Cal Ripken Jr. Helps Unveil New Youth Baseball Field
Post & Courier, May 2016
CHARLESTON, SC--A joint venture between Major League Baseball and Scotts brought Hall of Famer Cal Ripken Jr. to Tom Conley Park on Monday to kick off a national program that involves fixing up youth baseball fields across America.
Scotts, the official lawn care company of Major League Baseball since 2010, is the main sponsor of the "It's good out here" field refurbishment program. The company spent $150,000 on the field makeover, which included new sod on the infield, new fencing and a new scoreboard.
The program will refurbish six fields a year in six major league markets the Lowcountry being part of the Atlanta Braves market.
"The playing field is part of the experience for young kids and it's exciting that we are able to do things like this," Ripken said. "It was neat to see the kids faces as they walk out here on the field. It's like opening day. For these kids, they can certainly feel like a big leaguer on a field like this. That's a great thing."
Tom Conley Park is part of the Ladson Youth Organization, a volunteer organization formed nearly 50 years ago to give local youth an opportunity to participate in sports. There is no city recreationdepartment to fund the organization, which also hosts leagues in softball, football and basketball.
Clyde King, who began as a coach in 1969 after completing his Army service in the 82nd Airborne, has made LYO and Tom Conley Park his life. He has cut the grass, lined the fields, fixed the fences and organized the leagues, alone, for the last 30-plus years.
One person caring for four fields with less than adequate equipment was a tall order. Thus, the main original field was barely playable until recently when the new refurbishing campaign was announced in late March.
Through word of mouth and the help of Berkeley County councilman Tommy Newell, who represents the area and has been a longtime volunteer coach with LYO, Tom Conley Park became the first national project in the program.
"We were looking around all over the area, but many of the fields were city-owned and were in great condition," said Daniel Brock, of Rawle Murdy, who was charged with finding the area field in the most need. "We found out about Tom Conley and it was clear from the first moment we met Clyde and saw the park that this would be the ideal place to initiate the program."
On Monday, Ripken and other dignitaries representing Scotts and the Atlanta Braves cut the ribbon to open and dedicate the field. King could only marvel and thank those involved.
"This is unbelievable what these people have done for us," said King, who has spent the last 20 years as a crossing guard and custodian at nearby Sangaree Elementary School. "It's very humbling. These kids now have something to talk about and feel good about where they play.
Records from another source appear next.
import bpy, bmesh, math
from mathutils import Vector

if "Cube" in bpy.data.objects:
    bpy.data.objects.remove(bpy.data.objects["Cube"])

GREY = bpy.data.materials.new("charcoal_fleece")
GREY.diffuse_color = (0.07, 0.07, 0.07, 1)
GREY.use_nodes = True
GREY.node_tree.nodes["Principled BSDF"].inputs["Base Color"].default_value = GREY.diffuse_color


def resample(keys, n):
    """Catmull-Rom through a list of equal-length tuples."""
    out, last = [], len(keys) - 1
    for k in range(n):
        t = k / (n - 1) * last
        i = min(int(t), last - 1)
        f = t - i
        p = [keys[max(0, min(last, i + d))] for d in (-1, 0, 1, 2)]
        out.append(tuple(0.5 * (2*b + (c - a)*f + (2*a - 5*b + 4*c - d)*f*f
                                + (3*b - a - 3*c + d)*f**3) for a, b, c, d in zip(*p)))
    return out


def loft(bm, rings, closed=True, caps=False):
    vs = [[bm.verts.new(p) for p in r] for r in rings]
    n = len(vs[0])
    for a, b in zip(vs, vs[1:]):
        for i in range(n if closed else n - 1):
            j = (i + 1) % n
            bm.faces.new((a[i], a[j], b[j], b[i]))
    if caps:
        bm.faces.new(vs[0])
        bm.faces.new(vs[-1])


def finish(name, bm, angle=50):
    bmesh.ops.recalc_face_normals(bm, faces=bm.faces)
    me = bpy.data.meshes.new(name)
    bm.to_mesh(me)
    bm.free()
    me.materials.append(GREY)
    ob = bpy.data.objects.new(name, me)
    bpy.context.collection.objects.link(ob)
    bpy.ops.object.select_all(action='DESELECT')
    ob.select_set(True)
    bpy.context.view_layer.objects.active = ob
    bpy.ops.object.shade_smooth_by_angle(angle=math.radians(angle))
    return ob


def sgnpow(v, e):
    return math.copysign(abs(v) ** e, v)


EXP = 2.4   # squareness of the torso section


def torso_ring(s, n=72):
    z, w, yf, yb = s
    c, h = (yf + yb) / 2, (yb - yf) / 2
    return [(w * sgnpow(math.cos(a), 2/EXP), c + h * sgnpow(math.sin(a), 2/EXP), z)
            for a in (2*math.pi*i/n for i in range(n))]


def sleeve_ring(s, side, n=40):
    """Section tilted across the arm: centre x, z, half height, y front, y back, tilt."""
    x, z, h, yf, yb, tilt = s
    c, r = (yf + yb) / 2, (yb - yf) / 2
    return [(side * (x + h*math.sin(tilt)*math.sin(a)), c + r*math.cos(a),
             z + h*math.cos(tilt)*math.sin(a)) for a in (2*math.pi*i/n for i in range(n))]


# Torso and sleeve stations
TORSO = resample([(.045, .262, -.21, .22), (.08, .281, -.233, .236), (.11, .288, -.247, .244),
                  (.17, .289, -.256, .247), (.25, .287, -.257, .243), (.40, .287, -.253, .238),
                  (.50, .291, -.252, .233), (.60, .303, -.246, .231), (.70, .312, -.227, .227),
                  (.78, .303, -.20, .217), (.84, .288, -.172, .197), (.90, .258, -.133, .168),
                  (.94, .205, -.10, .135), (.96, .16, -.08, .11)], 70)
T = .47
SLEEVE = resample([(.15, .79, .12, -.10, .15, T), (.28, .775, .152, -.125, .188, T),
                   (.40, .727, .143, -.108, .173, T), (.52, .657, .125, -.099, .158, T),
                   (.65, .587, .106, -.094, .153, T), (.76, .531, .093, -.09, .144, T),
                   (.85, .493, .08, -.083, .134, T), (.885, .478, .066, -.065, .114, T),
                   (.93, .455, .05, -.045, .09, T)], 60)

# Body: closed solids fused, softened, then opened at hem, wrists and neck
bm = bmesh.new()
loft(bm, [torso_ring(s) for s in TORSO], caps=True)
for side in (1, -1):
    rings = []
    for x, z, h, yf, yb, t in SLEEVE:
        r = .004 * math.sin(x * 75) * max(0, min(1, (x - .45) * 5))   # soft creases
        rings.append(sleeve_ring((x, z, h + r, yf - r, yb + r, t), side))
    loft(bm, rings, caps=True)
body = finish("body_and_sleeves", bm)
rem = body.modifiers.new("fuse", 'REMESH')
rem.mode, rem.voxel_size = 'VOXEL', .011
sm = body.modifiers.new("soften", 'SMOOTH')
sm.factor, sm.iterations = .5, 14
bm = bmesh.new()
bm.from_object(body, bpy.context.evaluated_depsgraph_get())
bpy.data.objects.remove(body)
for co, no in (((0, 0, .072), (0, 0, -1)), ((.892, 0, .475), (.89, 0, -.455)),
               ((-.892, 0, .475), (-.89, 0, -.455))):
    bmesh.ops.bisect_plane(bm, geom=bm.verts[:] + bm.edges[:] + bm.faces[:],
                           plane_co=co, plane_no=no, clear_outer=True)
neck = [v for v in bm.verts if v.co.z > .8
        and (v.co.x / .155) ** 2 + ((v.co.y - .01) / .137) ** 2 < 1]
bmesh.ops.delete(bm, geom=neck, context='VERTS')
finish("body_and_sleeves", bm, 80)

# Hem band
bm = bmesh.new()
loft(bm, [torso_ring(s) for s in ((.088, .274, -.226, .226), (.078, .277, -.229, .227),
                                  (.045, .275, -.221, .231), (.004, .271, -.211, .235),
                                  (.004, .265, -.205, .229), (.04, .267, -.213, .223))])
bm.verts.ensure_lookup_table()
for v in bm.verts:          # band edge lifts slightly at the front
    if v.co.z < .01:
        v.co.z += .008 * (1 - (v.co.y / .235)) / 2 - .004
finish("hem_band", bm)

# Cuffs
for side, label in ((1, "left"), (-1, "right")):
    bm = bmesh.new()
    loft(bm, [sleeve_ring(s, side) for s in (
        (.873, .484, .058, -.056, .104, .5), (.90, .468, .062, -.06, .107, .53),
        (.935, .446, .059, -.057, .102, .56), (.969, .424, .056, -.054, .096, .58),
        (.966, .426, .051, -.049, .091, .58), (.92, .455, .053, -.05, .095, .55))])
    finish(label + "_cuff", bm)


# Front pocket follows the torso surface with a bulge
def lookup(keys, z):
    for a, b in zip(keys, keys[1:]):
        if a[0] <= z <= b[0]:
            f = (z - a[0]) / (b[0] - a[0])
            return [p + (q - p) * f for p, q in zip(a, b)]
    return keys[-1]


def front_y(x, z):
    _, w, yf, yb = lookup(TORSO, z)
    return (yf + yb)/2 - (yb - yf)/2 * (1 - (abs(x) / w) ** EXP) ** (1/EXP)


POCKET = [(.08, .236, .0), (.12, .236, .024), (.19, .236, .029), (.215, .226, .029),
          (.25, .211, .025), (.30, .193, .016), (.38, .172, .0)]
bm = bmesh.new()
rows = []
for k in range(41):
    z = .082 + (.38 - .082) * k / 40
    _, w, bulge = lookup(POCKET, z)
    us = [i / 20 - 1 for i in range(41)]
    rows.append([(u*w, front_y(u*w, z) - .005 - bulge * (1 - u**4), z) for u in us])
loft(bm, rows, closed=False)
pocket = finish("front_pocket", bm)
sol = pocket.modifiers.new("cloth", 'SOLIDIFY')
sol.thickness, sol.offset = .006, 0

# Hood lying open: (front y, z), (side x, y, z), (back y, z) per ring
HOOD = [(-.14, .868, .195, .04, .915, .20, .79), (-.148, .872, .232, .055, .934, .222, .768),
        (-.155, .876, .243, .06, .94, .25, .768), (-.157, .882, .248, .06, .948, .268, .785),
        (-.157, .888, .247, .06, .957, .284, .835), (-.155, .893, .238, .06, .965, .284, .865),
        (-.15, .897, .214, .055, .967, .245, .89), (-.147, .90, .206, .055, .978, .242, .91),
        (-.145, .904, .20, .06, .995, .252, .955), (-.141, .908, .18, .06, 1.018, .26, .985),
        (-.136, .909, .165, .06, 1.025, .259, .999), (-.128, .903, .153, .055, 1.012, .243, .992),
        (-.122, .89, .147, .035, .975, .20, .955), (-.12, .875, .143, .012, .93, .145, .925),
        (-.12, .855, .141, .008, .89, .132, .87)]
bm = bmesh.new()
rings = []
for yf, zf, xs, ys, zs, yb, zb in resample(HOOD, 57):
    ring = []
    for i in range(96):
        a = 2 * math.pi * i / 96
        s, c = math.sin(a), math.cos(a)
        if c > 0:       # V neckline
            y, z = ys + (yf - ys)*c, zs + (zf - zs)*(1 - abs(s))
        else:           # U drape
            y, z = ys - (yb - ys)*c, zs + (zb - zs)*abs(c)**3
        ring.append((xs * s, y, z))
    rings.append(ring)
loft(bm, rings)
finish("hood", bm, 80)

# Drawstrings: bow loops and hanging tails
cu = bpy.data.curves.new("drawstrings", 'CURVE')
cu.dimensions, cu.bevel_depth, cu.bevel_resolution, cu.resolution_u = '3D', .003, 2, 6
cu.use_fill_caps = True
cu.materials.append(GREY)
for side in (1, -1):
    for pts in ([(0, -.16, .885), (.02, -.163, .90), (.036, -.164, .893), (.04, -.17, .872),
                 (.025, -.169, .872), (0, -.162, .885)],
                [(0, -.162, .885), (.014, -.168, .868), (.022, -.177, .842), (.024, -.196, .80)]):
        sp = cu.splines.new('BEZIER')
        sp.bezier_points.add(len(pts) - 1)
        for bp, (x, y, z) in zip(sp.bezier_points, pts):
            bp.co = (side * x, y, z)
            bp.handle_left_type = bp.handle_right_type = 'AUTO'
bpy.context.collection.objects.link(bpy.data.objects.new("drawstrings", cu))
This is something that everyone can be proud of."
In addition to the renovation of the field, the Braves and Major League Baseball also provided more than $10,000 worth of baseball equipment and a special gift to King an Atlanta Braves jersey with his name and No. 47 signifying his tenure with LYO. MLB also conducted a mini-clinic for youngsters on hand and the event was complete with plenty of food and jump castles.
"The future of our game is really right here in the youth leagues, so it's very important to us," said Jim Allen, vice president for corporate partnerships with the Atlanta Braves. "The fact that Major League Baseball wanted to start this program in Braves country means a lot to us."
"A lot of this today is to recognize Clyde for his dedication and hard work in keeping this place and this league alive for as long as he has. From my understanding, it was a pretty easy selection once everyone met Clyde."
On Tuesday, youngsters will play the first game on the new field. King will line the field and make sure everything is extra perfect for the initial contest a T-ball game between teams coached by the oldest and youngest coaches in the league. Newell said the new field seems to have rejuvenated the 71-year-old King.
"He's like a kid on Christmas morning," Newell said. "This is such a great thing for him and these kids. Clyde's been doing this a long time and he was getting tired. This whole thing has got him going again and everyone is glad to see that."